§ Exercise objective
Would you please return the lines of the entries below starting at the line that has "bm.faces.new((low[k], low[n], high[n], high[k]))" and ending at the line that has "rings = [ring(bm, r, z)", both included, exactly as they are?

§ Information given
******
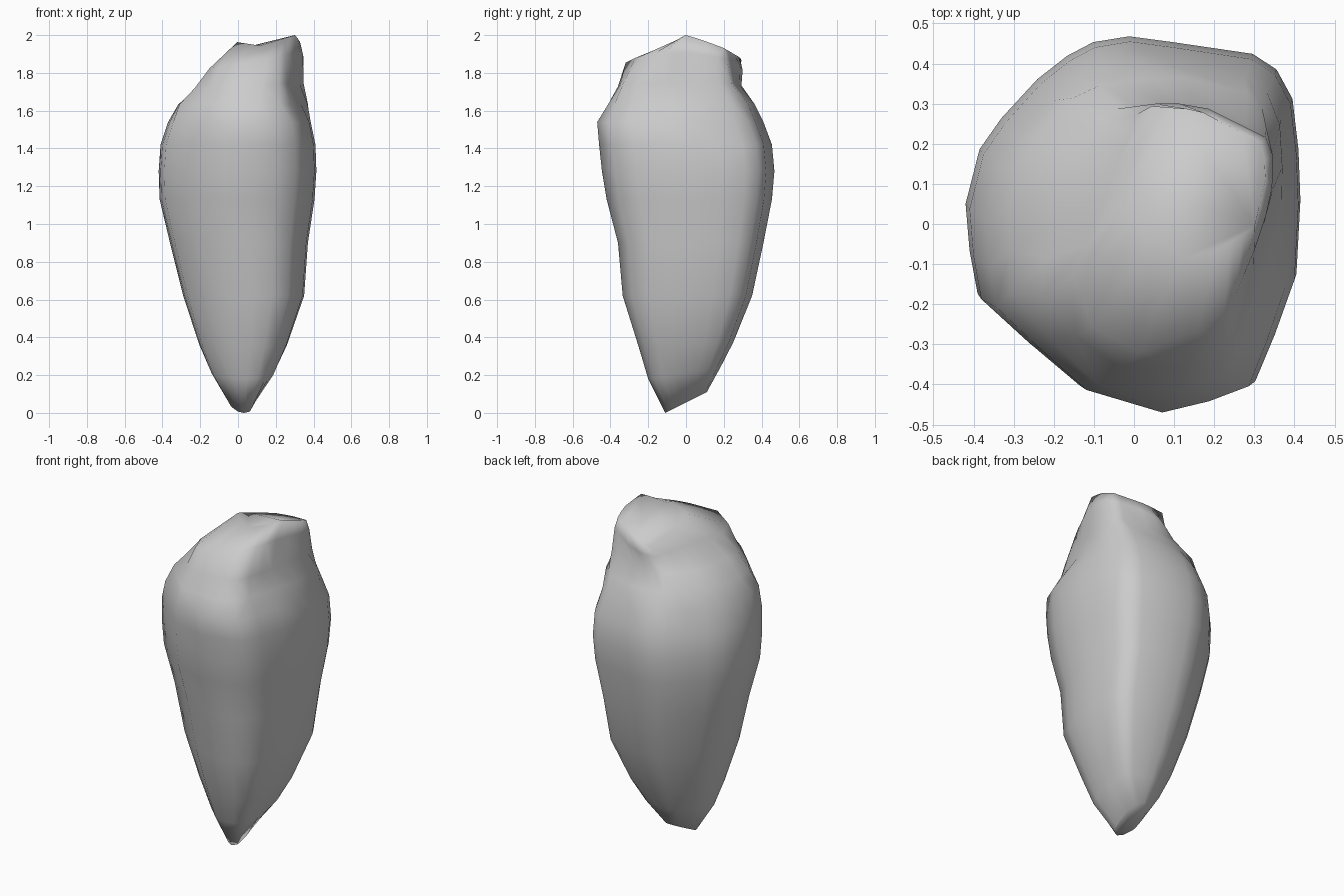
import bpy
import bmesh
from mathutils import Vector

if "Cube" in bpy.data.objects:
    bpy.data.objects.remove(bpy.data.objects["Cube"])

# Plan outline of the widest part of the stone
OUTLINE = [(-.42, .04), (-.385, .18), (-.33, .26), (-.24, .36), (-.165, .42), (-.1, .455),
           (-.01, .47), (.1, .455), (.3, .425), (.36, .385), (.4, .31), (.415, .18),
           (.42, .05), (.41, -.14), (.36, -.28), (.31, -.4), (.2, -.44), (.07, -.47),
           (-.14, -.41), (-.27, -.30), (-.39, -.19), (-.41, -.08)]

# Body levels: height, slope along y, x min, x max, y min, y max
BODY = [(.055, .5, -.04, .08, -.11, .11), (.21, .15, -.14, .19, -.20, .18),
        (.36, .05, -.205, .26, -.25, .25), (.62, 0, -.29, .35, -.335, .35),
        (.90, 0, -.36, .37, -.36, .41), (1.13, 0, -.415, .405, -.42, .455),
        (1.28, 0, -.42, .415, -.445, .468), (1.42, 0, -.41, .41, -.46, .455),
        (1.54, 0, -.37, .385, -.47, .41)]

# Shoulder, neck, cap rim and flat crown
SHOULDER = [(-.31, -.17), (-.11, -.40), (.07, -.425), (.25, -.37), (.32, -.15), (.37, .05),
            (.37, .24), (.28, .33), (.1, .37), (-.13, .34), (-.27, .19), (-.315, .05)]
NECK = [(-.23, -.18), (-.08, -.36), (.06, -.36), (.24, -.33), (.30, -.1), (.355, .12),
        (.33, .24), (.1, .295), (-.08, .285), (-.2, .1)]
RIM = [(-.17, -.19), (-.04, -.32), (.06, -.32), (.23, -.23), (.32, -.02), (.353, .13),
       (.34, .21), (.16, .30), (.02, .30), (-.07, .08)]
CROWN = [(-.02, .02), (.1, -.09), (.20, -.07), (.30, -.01), (.33, .12),
         (.32, .2), (.16, .285), (.03, .295)]


def cross(a, b):
    return a.x * b.y - a.y * b.x


def resample(poly):
    """Sample a polygon along the directions of the main outline."""
    pts = [Vector(p) for p in poly]
    c = sum(pts, Vector((0, 0))) / len(pts)
    ring = []
    for p in OUTLINE:
        d = Vector(p).normalized()
        best = 0
        for a, b in zip(pts, pts[1:] + pts[:1]):
            e, w = b - a, a - c
            den = cross(d, e)
            if abs(den) < 1e-9:
                continue
            t, s = cross(w, e) / den, cross(w, d) / den
            if t > 0 and -1e-6 <= s <= 1 + 1e-6:
                best = max(best, t)
        ring.append(c + d * best)
    return ring


rings = []
for z, slope, x0, x1, y0, y1 in BODY:
    ring = []
    for x, y in OUTLINE:
        px = (x0 + x1) / 2 + x / .42 * (x1 - x0) / 2
        py = (y0 + y1) / 2 + y / .47 * (y1 - y0) / 2
        ring.append((px, py, z + slope * py))
    rings.append(ring)
rings.append([(p.x, p.y, 1.635) for p in resample(SHOULDER)])
rings.append([(p.x, p.y, 1.73 + .05 * p.x) for p in resample(NECK)])
rings.append([(p.x, p.y, 1.86 + .18 * (p.x - .05) - .18 * max(p.y, 0)) for p in resample(RIM)])
rings.append([(p.x, p.y, 2 + .12 * (p.x - .29) - .36 * max(p.y, 0) + .4 * min(p.y, 0))
              for p in resample(CROWN)])

# Loft the levels into one closed stone
bm = bmesh.new()
loops = [[bm.verts.new(p) for p in ring] for ring in rings]
n = len(OUTLINE)
for lo, hi in zip(loops, loops[1:]):
    for i in range(n):
        j = (i + 1) % n
        bm.faces.new((lo[i], lo[j], hi[j], hi[i]))
for loop in (loops[0], loops[-1]):
    bm.faces.new(loop)
bmesh.ops.recalc_face_normals(bm, faces=bm.faces[:])
for f in bm.faces:
    f.smooth = True
mesh = bpy.data.meshes.new("stone")
bm.to_mesh(mesh)
bm.free()
stone = bpy.data.objects.new("stone", mesh)
bpy.context.collection.objects.link(stone)
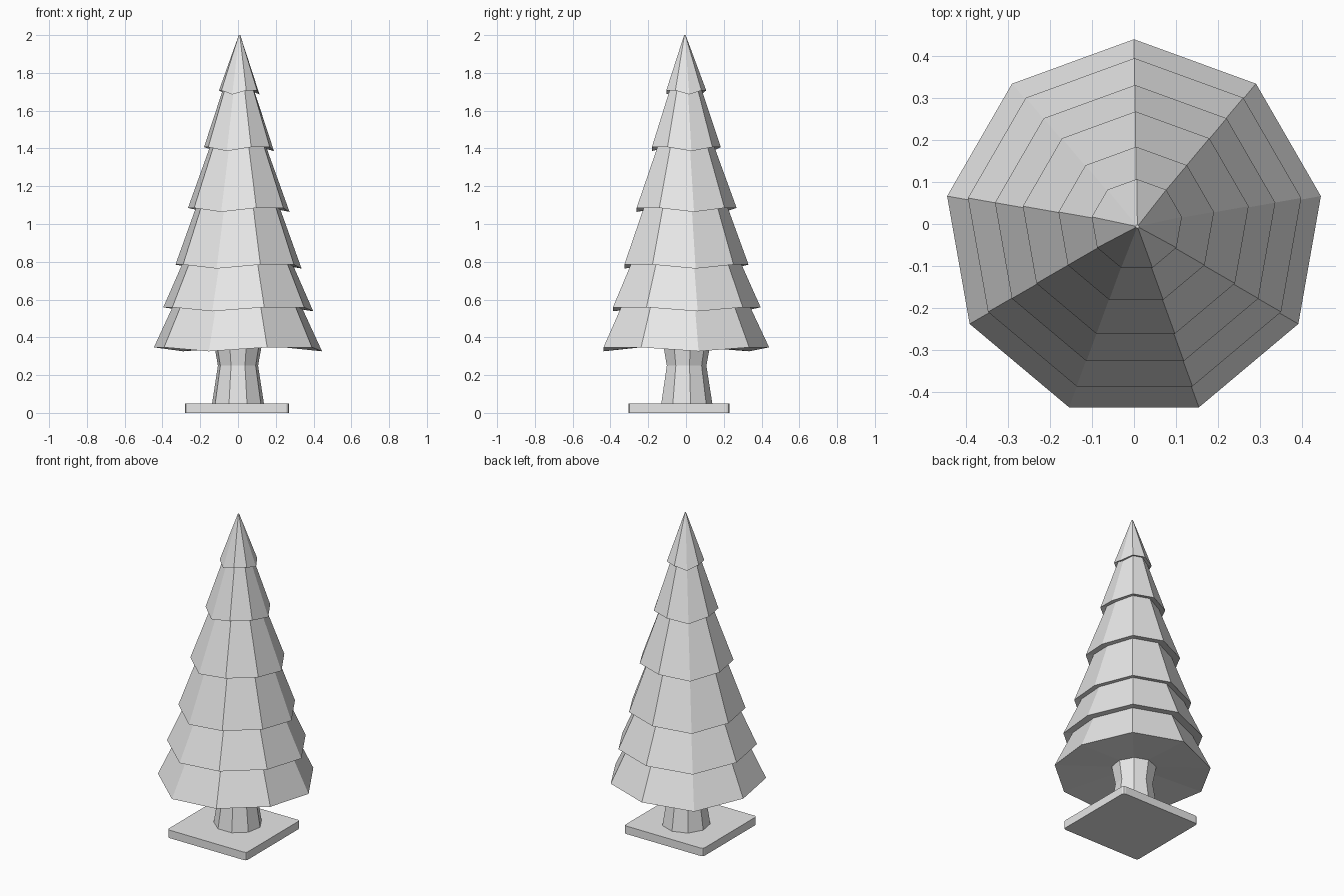
import bpy
import bmesh
import math

cube = bpy.data.objects.get("Cube")
if cube:
    bpy.data.objects.remove(cube, do_unlink=True)

SIDES = 9

grey = bpy.data.materials.new("light_grey")
grey.use_nodes = True
grey.diffuse_color = (0.8, 0.8, 0.8, 1)
grey.node_tree.nodes["Principled BSDF"].inputs["Base Color"].default_value = (0.8, 0.8, 0.8, 1)


def finish(name, bm):
    bmesh.ops.recalc_face_normals(bm, faces=bm.faces)
    mesh = bpy.data.meshes.new(name)
    bm.to_mesh(mesh)
    bm.free()
    mesh.materials.append(grey)
    obj = bpy.data.objects.new(name, mesh)
    bpy.context.collection.objects.link(obj)
    return obj


def ring(bm, r, z, cx=0, cy=0, wave=0):
    """Nine-sided ring, one corner at the back; every third corner droops."""
    verts = []
    for k in range(SIDES):
        a = math.tau * k / SIDES
        dz = -wave if k % 3 == 2 else wave / 2
        verts.append(bm.verts.new((cx + r * math.sin(a), cy + r * math.cos(a), z + dz)))
    return verts


def skin(bm, rings):
    for low, high in zip(rings, rings[1:]):
        for k in range(SIDES):
            n = (k + 1) % SIDES
            bm.faces.new((low[k], low[n], high[n], high[k]))


# Foliage: each tier is a skirt (rim radius, rim height, centre y, tuck radius)
tiers = [
    (0.452, 0.340, -0.012, 0.348),
    (0.403, 0.552, -0.008, 0.298),
    (0.339, 0.778, -0.008, 0.226),
    (0.273, 1.078, -0.005, 0.152),
    (0.188, 1.400, -0.004, 0.085),
    (0.109, 1.700, -0.002, 0.004),
]
bm = bmesh.new()
rings = [ring(bm, 0.10, 0.365)]
for i, (rim, z, cy, tuck) in enumerate(tiers):
    cx = 0.008 * i / len(tiers)
    rings.append(ring(bm, rim, z, cx, cy, 0.014))
    if i + 1 < len(tiers):
        rings.append(ring(bm, tuck, tiers[i + 1][1] + 0.01, cx, cy, 0.014))
    else:
        rings.append(ring(bm, tuck, 2.0, 0.008, -0.006))
skin(bm, rings)
bm.faces.new(rings[0])
bm.faces.new(rings[-1])
finish("foliage", bm)

# Trunk: waisted column flaring at both ends
bm = bmesh.new()
rings = [ring(bm, r, z) for r, z in ((0.14, 0.045), (0.108, 0.25), (0.13, 0.37))]
skin(bm, rings)
bm.faces.new(rings[0])
bm.faces.new(rings[-1])
finish("trunk", bm)

# Base plate with clipped upright corners
bm = bmesh.new()
bmesh.ops.create_cube(bm, size=1)
for v in bm.verts:
    v.co = (v.co.x * 0.55 - 0.005, v.co.y * 0.535 - 0.037, (v.co.z + 0.5) * 0.05)
upright = [e for e in bm.edges if abs(e.verts[0].co.z - e.verts[1].co.z) > 0.01]
bmesh.ops.bevel(bm, geom=upright, offset=0.015, segments=2, profile=0.5, affect='EDGES')
finish("base_plate", bm)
******
§ Output below
            bm.faces.new((low[k], low[n], high[n], high[k]))


# Foliage: each tier is a skirt (rim radius, rim height, centre y, tuck radius)
tiers = [
    (0.452, 0.340, -0.012, 0.348),
    (0.403, 0.552, -0.008, 0.298),
    (0.339, 0.778, -0.008, 0.226),
    (0.273, 1.078, -0.005, 0.152),
    (0.188, 1.400, -0.004, 0.085),
    (0.109, 1.700, -0.002, 0.004),
]
bm = bmesh.new()
rings = [ring(bm, 0.10, 0.365)]
for i, (rim, z, cy, tuck) in enumerate(tiers):
    cx = 0.008 * i / len(tiers)
    rings.append(ring(bm, rim, z, cx, cy, 0.014))
    if i + 1 < len(tiers):
        rings.append(ring(bm, tuck, tiers[i + 1][1] + 0.01, cx, cy, 0.014))
    else:
        rings.append(ring(bm, tuck, 2.0, 0.008, -0.006))
skin(bm, rings)
bm.faces.new(rings[0])
bm.faces.new(rings[-1])
finish("foliage", bm)

# Trunk: waisted column flaring at both ends
bm = bmesh.new()
rings = [ring(bm, r, z) for r, z in ((0.14, 0.045), (0.108, 0.25), (0.13, 0.37))]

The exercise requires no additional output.